(DATA SUPPLIED Opens)

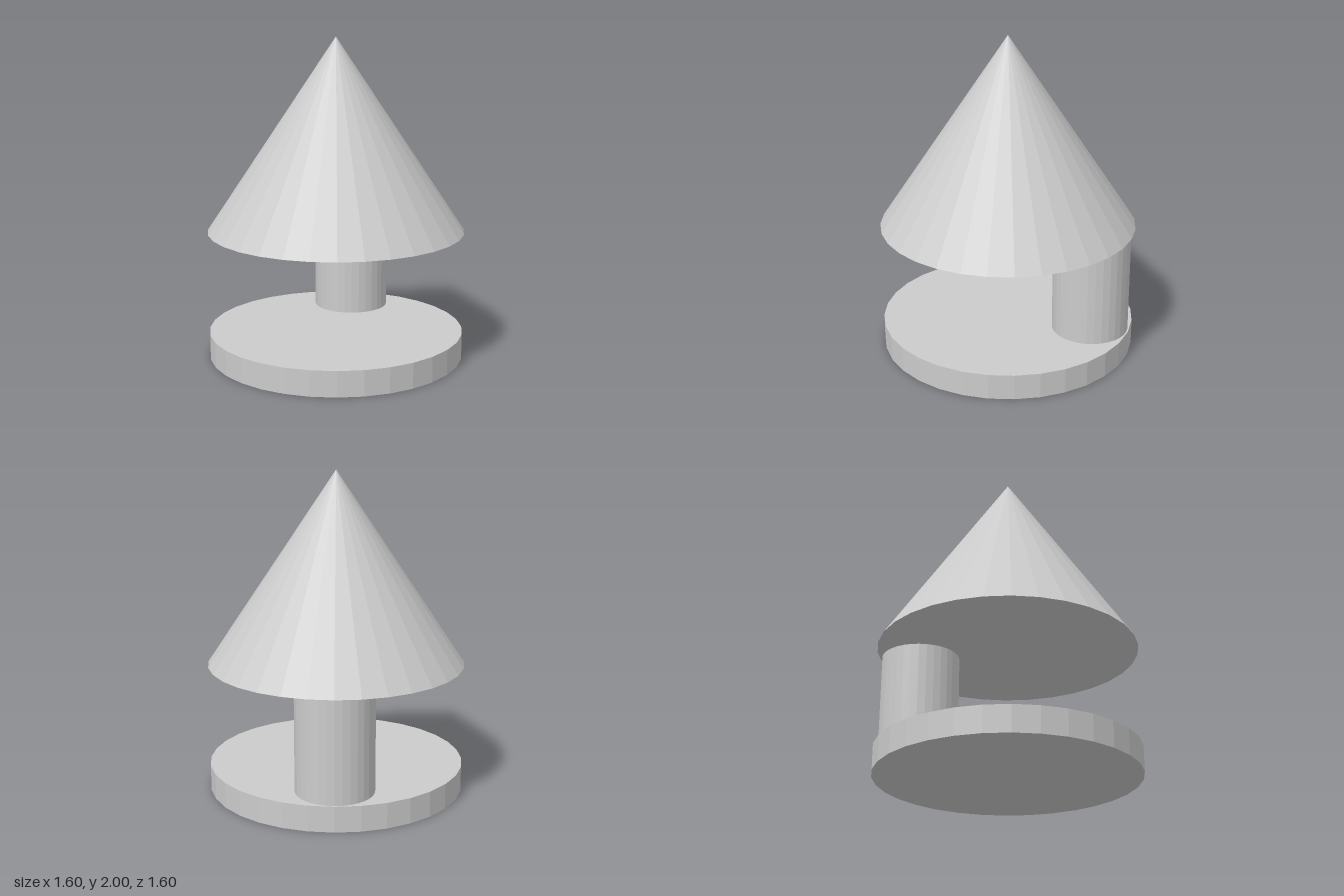
import * as THREE from 'three';

const SIDES = 32;
const material = new THREE.MeshStandardMaterial({ color: 0xcccccc, flatShading: true });

// Upright round part standing on height y, set back by z
function roundPart(name, topRadius, bottomRadius, height, y, z = 0) {
  const geometry = new THREE.CylinderGeometry(topRadius, bottomRadius, height, SIDES);
  const mesh = new THREE.Mesh(geometry, material);
  mesh.name = name;
  mesh.position.set(0, y + height / 2, z);
  return mesh;
}

export function createModel() {
  const model = new THREE.Group();
  model.name = 'coneOnPost';
  model.add(
    roundPart('base', 0.8, 0.8, 0.16, 0),
    // Post near the back rim of the base
    roundPart('post', 0.24, 0.24, 0.64, 0.16, -0.55),
    roundPart('coneRoof', 0, 0.8, 1.2, 0.8),
  );
  return model;
}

(DATA SUPPLIED Closes)

● TASK OBJECTIVE
Write out every line, unchanged, from the one containing "const geometry = new" through the closing line of the data.

● WRITTEN RESPONSE
  const geometry = new THREE.CylinderGeometry(topRadius, bottomRadius, height, SIDES);
  const mesh = new THREE.Mesh(geometry, material);
  mesh.name = name;
  mesh.position.set(0, y + height / 2, z);
  return mesh;
}

export function createModel() {
  const model = new THREE.Group();
  model.name = 'coneOnPost';
  model.add(
    roundPart('base', 0.8, 0.8, 0.16, 0),
    // Post near the back rim of the base
    roundPart('post', 0.24, 0.24, 0.64, 0.16, -0.55),
    roundPart('coneRoof', 0, 0.8, 1.2, 0.8),
  );
  return model;
}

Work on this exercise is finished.